● AIM OF THE EXERCISE
Before writing anything, find the line that contains "grey.use_nodes = True", then retype the entries below exactly from their first line through that one, without pictures.

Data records
_ _ _ _ _ _ _

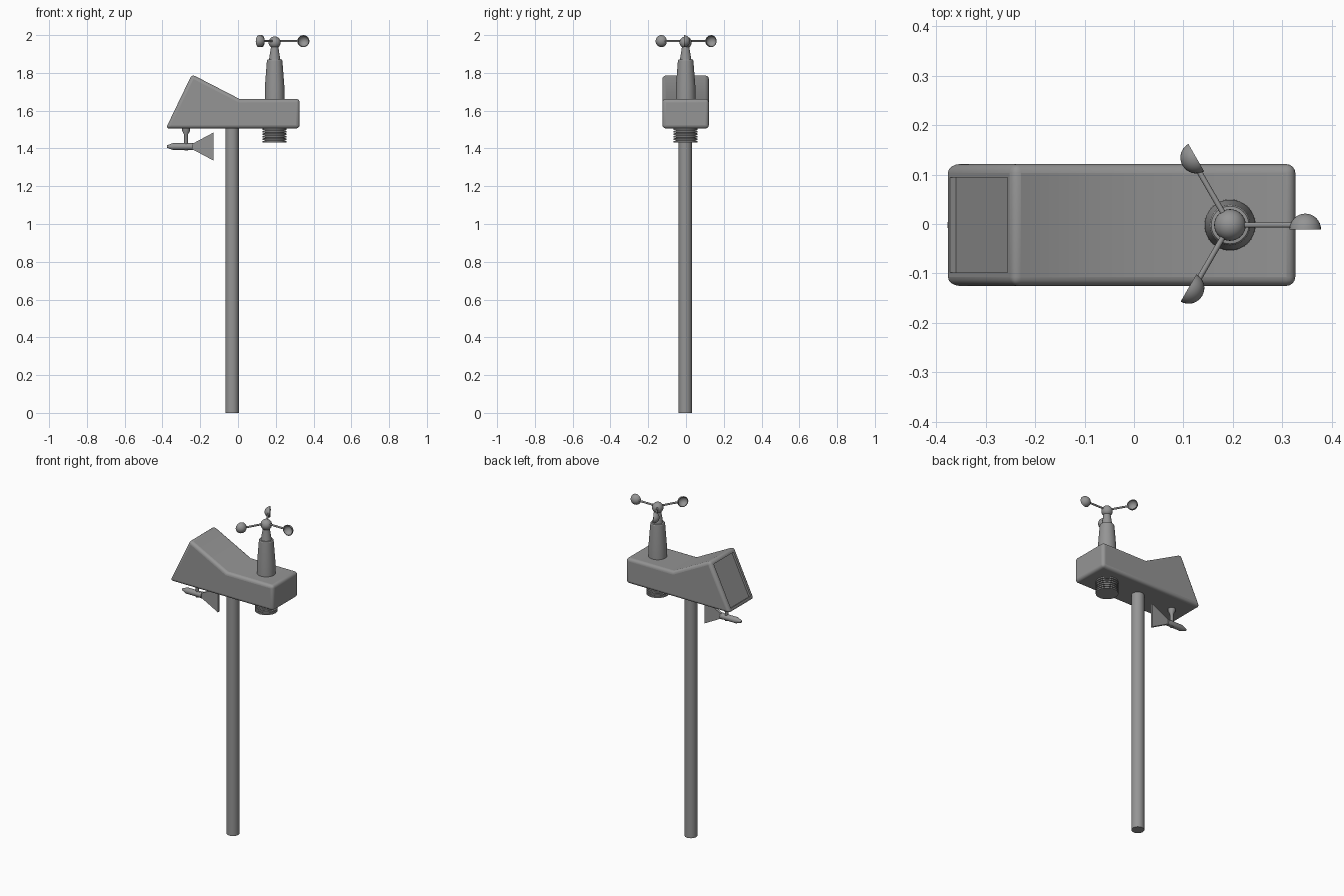
import bpy, bmesh
from math import cos, sin, pi, radians
from mathutils import Matrix, Vector

if "Cube" in bpy.data.objects:
    bpy.data.objects.remove(bpy.data.objects["Cube"])

# Dark grey plastic shared by all parts
grey = bpy.data.materials.new("dark_grey")
grey.diffuse_color = (0.3, 0.3, 0.3, 1)
grey.use_nodes = True
grey.node_tree.nodes["Principled BSDF"].inputs["Base Color"].default_value = grey.diffuse_color


def finish(name, bm, angle=35):
    bmesh.ops.recalc_face_normals(bm, faces=bm.faces)
    me = bpy.data.meshes.new(name)
    bm.to_mesh(me)
    bm.free()
    me.materials.append(grey)
    ob = bpy.data.objects.new(name, me)
    bpy.context.collection.objects.link(ob)
    shade(ob, angle)
    return ob


def shade(ob, angle=35):
    bpy.ops.object.select_all(action='DESELECT')
    ob.select_set(True)
    bpy.context.view_layer.objects.active = ob
    bpy.ops.object.shade_smooth_by_angle(angle=radians(angle))


def lathe(name, profile, matrix=Matrix(), n=32, angle=35):
    """Revolve (radius, height) points about local z."""
    bm = bmesh.new()
    rings = []
    for r, z in profile:
        if r < 1e-6:
            rings.append([bm.verts.new((0, 0, z))])
        else:
            rings.append([bm.verts.new((r * cos(2 * pi * i / n), r * sin(2 * pi * i / n), z))
                          for i in range(n)])
    for a, b in zip(rings, rings[1:]):
        for i in range(n):
            j = (i + 1) % n
            quad = [a[i % len(a)], a[j % len(a)], b[j % len(b)], b[i % len(b)]]
            bm.faces.new(list(dict.fromkeys(quad)))
    bm.transform(matrix)
    return finish(name, bm, angle)


def prism(name, pts, half):
    """Extrude an x-z outline symmetrically along y."""
    bm = bmesh.new()
    f = bm.faces.new([bm.verts.new((x, CY - half, z)) for x, z in pts])
    ext = bmesh.ops.extrude_face_region(bm, geom=[f])
    bmesh.ops.translate(bm, vec=(0, 2 * half, 0),
                        verts=[v for v in ext['geom'] if isinstance(v, bmesh.types.BMVert)])
    return finish(name, bm)


def at(x, y, z):
    return Matrix.Translation((x, y, z))


CX, CY = 0.194, -0.002

# Pole
lathe("pole", [(0, 0), (0.036, 0), (0.036, 1.52), (0, 1.52)], at(-0.031, CY - 0.002, 0))

# Housing with rounded edges
low, peak = Vector((-0.382, 1.506)), Vector((-0.244, 1.792))
body = prism("housing", [low, (0.326, 1.506), (0.326, 1.662), (0.008, 1.662), peak], 0.123)
bev = body.modifiers.new("round", 'BEVEL')
bev.width, bev.segments, bev.limit_method = 0.018, 4, 'ANGLE'
bev.angle_limit = radians(40)

# Recessed solar panel in the sloping end
along = (peak - low).normalized()
out = Vector((-along.y, along.x))
a, b, deep = low + along * 0.024, peak - along * 0.026, 0.013
cutter = prism("panel_cutter", [a + out * 0.05, a - out * deep, b - out * deep, b + out * 0.05], 0.096)
cutter.hide_render = True
cut = body.modifiers.new("recess", 'BOOLEAN')
cut.object, cut.operation, cut.solver = cutter, 'DIFFERENCE', 'EXACT'
bpy.ops.object.select_all(action='DESELECT')
body.select_set(True)
bpy.context.view_layer.objects.active = body
for m in ("round", "recess"):
    bpy.ops.object.modifier_apply(modifier=m)
bpy.data.objects.remove(cutter)
shade(body)

# Wind speed tower with stepped neck
lathe("speed_tower", [(0, 1.65), (0.052, 1.65), (0.051, 1.735), (0.041, 1.865), (0.038, 1.87),
                      (0.030, 1.871), (0.019, 1.94), (0.017, 1.96), (0, 1.96)],
      at(CX, CY, 0), angle=25)

# Hub ball
R = 0.032
lathe("rotor_hub", [(R * sin(pi * i / 14), -R * cos(pi * i / 14)) for i in range(15)],
      at(CX, CY, 1.961))

# Three arms and hollow cups
outer = [(R * sin(pi / 2 * i / 8), R * cos(pi / 2 * i / 8)) for i in range(9)]
inner = [(r * 0.9, z * 0.9) for r, z in reversed(outer)]
for k in range(3):
    turn = at(CX, CY, 1.968) @ Matrix.Rotation(k * 2 * pi / 3, 4, 'Z')
    lathe(f"cup_arm_{k + 1}", [(0, 0), (0.0055, 0), (0.0055, 0.32 - CX), (0, 0.32 - CX)],
          turn @ Matrix.Rotation(pi / 2, 4, 'Y'), 12)
    lathe(f"wind_cup_{k + 1}", outer + inner,
          turn @ at(0.152, -0.009, 0) @ Matrix.Rotation(-pi / 2, 4, 'X'), 24)

# Ribbed sensor shield below the housing
ribs, top, bottom = 6, 1.512, 1.432
step = (top - bottom) / ribs
profile = [(0, top)]
for i in range(ribs):
    z = top - i * step
    profile += [(0.052, z), (0.052, z - step * 0.3), (0.063, z - step * 0.4), (0.063, z - step)]
lathe("sensor_shield", profile + [(0, bottom)], at(CX, CY, 0))

# Wind vane: mount, pointer and tail
VX, VZ = -0.275, 1.41
lathe("vane_mount", [(0, 1.515), (0.021, 1.515), (0.021, 1.493), (0.011, 1.475), (0.009, 1.39),
                     (0, 1.39)], at(VX, CY, 0), 20)
lathe("vane_pointer", [(0, -0.377), (0.006, -0.377), (0.018, -0.345), (0.018, -0.24), (0, -0.24)],
      at(0, CY, VZ) @ Matrix.Rotation(pi / 2, 4, 'Y'), 16)
prism("vane_tail", [(-0.26, VZ - 0.016), (-0.235, VZ - 0.018), (-0.13, VZ - 0.074),
                    (-0.13, VZ + 0.074), (-0.235, VZ + 0.018), (-0.26, VZ + 0.016)], 0.008)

_ _ _ _ _ _ _

● RESULT OF THIS TASK
import bpy, bmesh
from math import cos, sin, pi, radians
from mathutils import Matrix, Vector

if "Cube" in bpy.data.objects:
    bpy.data.objects.remove(bpy.data.objects["Cube"])

# Dark grey plastic shared by all parts
grey = bpy.data.materials.new("dark_grey")
grey.diffuse_color = (0.3, 0.3, 0.3, 1)
grey.use_nodes = True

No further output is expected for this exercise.